DATASET EXTRACT:
□ □ □
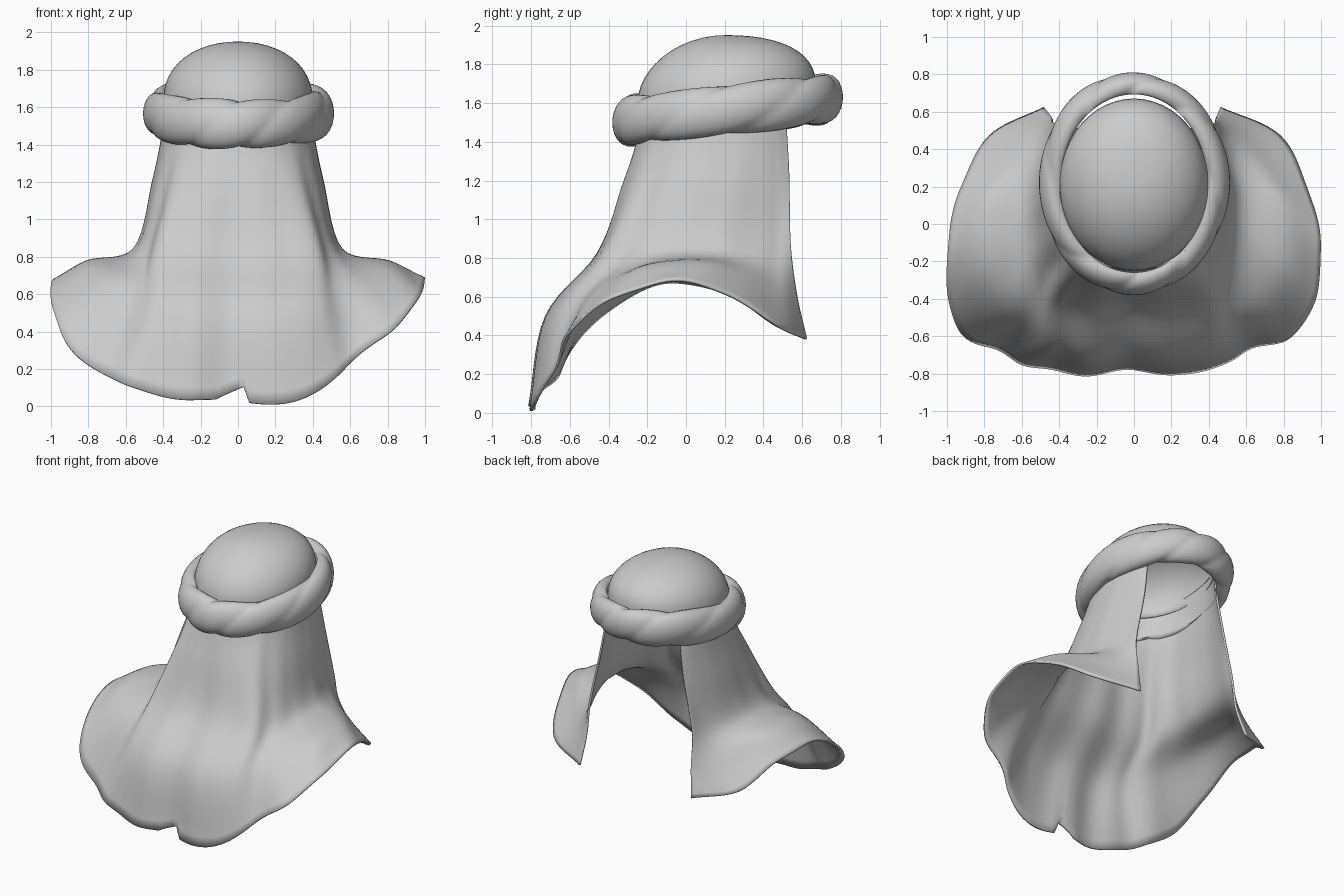
import bpy, bmesh, math
from mathutils import Vector

if "Cube" in bpy.data.objects:
    bpy.data.objects.remove(bpy.data.objects["Cube"])

cloth = bpy.data.materials.new("plain grey cloth")
cloth.diffuse_color = (0.6, 0.6, 0.6, 1)
cloth.use_nodes = True
cloth.node_tree.nodes["Principled BSDF"].inputs["Base Color"].default_value = cloth.diffuse_color


def make_grid(name, rows, closed=False, angle=50):
    """Skin a grid of points with quads, smooth it and colour it."""
    bm = bmesh.new()
    grid = [[bm.verts.new(p) for p in row] for row in rows]
    for a, b in zip(grid, grid[1:] + (grid[:1] if closed == "both" else [])):
        n = len(a)
        for i in range(n if closed else n - 1):
            j = (i + 1) % n
            bm.faces.new((a[i], a[j], b[j], b[i]))
    bmesh.ops.remove_doubles(bm, verts=bm.verts, dist=1e-5)
    bmesh.ops.recalc_face_normals(bm, faces=bm.faces)
    mesh = bpy.data.meshes.new(name)
    bm.to_mesh(mesh)
    bm.free()
    mesh.materials.append(cloth)
    obj = bpy.data.objects.new(name, mesh)
    bpy.context.collection.objects.link(obj)
    bpy.ops.object.select_all(action='DESELECT')
    obj.select_set(True)
    bpy.context.view_layer.objects.active = obj
    bpy.ops.object.shade_smooth_by_angle(angle=math.radians(angle))
    return obj


def thicken(obj, amount):
    mod = obj.modifiers.new("thickness", 'SOLIDIFY')
    mod.thickness = amount
    mod.offset = 0


def spline(points, t):
    """Smooth curve through the points, t in 0..1."""
    s = t * (len(points) - 1)
    i = min(int(s), len(points) - 2)
    f = s - i
    p1, p2 = points[i], points[i + 1]
    p0 = points[i - 1] if i else p1 * 2 - p2
    p3 = points[i + 2] if i + 2 < len(points) else p2 * 2 - p1
    return 0.5 * (2 * p1 + (p2 - p0) * f + (2 * p0 - 5 * p1 + 4 * p2 - p3) * f ** 2
                  + (3 * p1 - p0 - 3 * p2 + p3) * f ** 3)


def vecs(points):
    return [Vector(p) for p in points]


def power(v, e):
    return math.copysign(abs(v) ** e, v)


def tilt(y):
    return 0.11 * (y - 0.21)


def bump(x, centre, width):
    return math.exp(-((x - centre) / width) ** 2)


# Draped cloth: guide lines from front middle to back edge
neck = vecs([(0, -.45, .82), (.25, -.44, .82), (.44, -.39, .82), (.51, -.22, .83), (.55, -.03, .84),
             (.55, .15, .84), (.5, .36, .83), (.46, .47, .82), (.43, .54, .85)])
shoulder = vecs([(0, -.71, .5), (.27, -.70, .5), (.48, -.61, .54), (.68, -.44, .64), (.81, -.22, .745),
                 (.81, .06, .77), (.72, .28, .71), (.6, .47, .6), (.44, .57, .6)])
hem_right = vecs([(0, -.79, .03), (.3, -.79, .02), (.56, -.70, .19), (.82, -.61, .41), (.97, -.4, .58),
                  (.995, -.1, .68), (.92, .2, .62), (.78, .47, .45), (.46, .62, .38)])
hem_left = vecs([(0, -.79, .03), (.3, -.79, .04), (.62, -.73, .12), (.87, -.62, .28), (.99, -.42, .52),
                 (.99, -.1, .67), (.92, .2, .62), (.77, .47, .45), (.48, .62, .38)])


def head_line(rx, ry, z):
    """Line around the head, open at the back."""
    line = []
    for deg in (-90, -68, -46, -26, -9, 8, 22, 33, 42):
        a = math.radians(deg)
        y = 0.2 + ry * power(math.sin(a), 0.87)
        line.append(Vector((rx * power(math.cos(a), 0.87), y, z + tilt(y))))
    return line


top = head_line(0.385, 0.44, 1.67)
brow = head_line(0.4, 0.447, 1.47)
middle = [a.lerp(b, 0.42) + Vector((-0.03 * a.x, 0.005, 0)) for a, b in zip(brow, neck)]


def both_sides(right, left=None):
    flip = [Vector((-p.x, p.y, p.z)) for p in (left or right)]
    return flip[:0:-1] + right


guides = [both_sides(top), both_sides(brow), both_sides(middle), both_sides(neck),
          both_sides(shoulder), both_sides(hem_right, hem_left)]
COLS, ROWS = 160, 35
drape = [[None] * (COLS + 1) for _ in range(ROWS + 1)]
for c in range(COLS + 1):
    u = c / COLS
    column = [spline(g, u) for g in guides]
    ease = min(1, 5 * u, 5 * (1 - u))
    front = 0.3 + 0.7 * math.exp(-((u - 0.5) / 0.2) ** 4)
    fold = math.sin(46 * u + 0.6) + 0.6 * math.sin(83 * u + 2)
    # raised edges of the front panel with a hollow beside each
    panel = (bump(u, 0.385, 0.018) - bump(u, 0.345, 0.022)
             + bump(u, 0.62, 0.018) - bump(u, 0.66, 0.022))
    for r in range(ROWS + 1):
        v = r / ROWS
        p = spline(column, v)
        out = Vector((p.x, p.y - 0.15, 0)).normalized()
        grow = max(0, min(1, 2 * (v - 0.2)))
        p += out * (0.012 * fold * ease * front + 0.016 * panel) * grow
        # uneven hem with a small notch at the front
        if v > 0.84:
            k = (v - 0.84) / 0.16
            p.z += 0.006 * math.sin(70 * u) * ease * k
            if -0.12 < p.x < 0.045:
                p.z += k * 0.09 * (p.x + 0.12) / 0.165
        drape[r][c] = p
thicken(make_grid("draped_cloth", drape), 0.014)

# Domed crown of the head covering
crown = []
for r in range(14):
    e = math.radians(90 * r / 12)
    ring = []
    for s in range(48):
        a = 2 * math.pi * s / 48
        rad = math.sin(min(e, math.pi / 2)) ** 0.97
        y = 0.21 + 0.455 * rad * math.sin(a)
        z = 1.645 + 0.3 * power(math.cos(e), 0.95) + tilt(y) * min(1, rad)
        ring.append((0.393 * rad * math.cos(a), y, z))
    crown.append(ring)
thicken(make_grid("crown", crown, closed=True), 0.012)

# Twisted rope band wrapped closely around the crown
band = []
for s in range(120):
    a = 2 * math.pi * s / 120
    radius = 0.124 + 0.005 * math.sin(3 * a + 1)
    section = []
    for q in range(28):
        b = 2 * math.pi * q / 28
        lobe = abs(math.cos(b - 4 * a + 0.5 * math.sin(2 * a)))
        w = radius * (0.87 + 0.17 * lobe ** 0.6)
        reach = max(-0.032, 0.68 * w * math.cos(b))
        y = 0.217 + (0.508 + reach) * math.sin(a)
        section.append(((0.423 + reach) * math.cos(a), y,
                        1.565 + tilt(y) + 1.02 * w * math.sin(b)))
    band.append(section)
make_grid("rope_band", band, closed="both", angle=60)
□ □ □
ACTIVITY: Where a line of the data holds the word "range", copy that line.

OUTPUT OF THE EXERCISE:
        for i in range(n if closed else n - 1):
drape = [[None] * (COLS + 1) for _ in range(ROWS + 1)]
for c in range(COLS + 1):
    for r in range(ROWS + 1):
for r in range(14):
    for s in range(48):
for s in range(120):
    for q in range(28):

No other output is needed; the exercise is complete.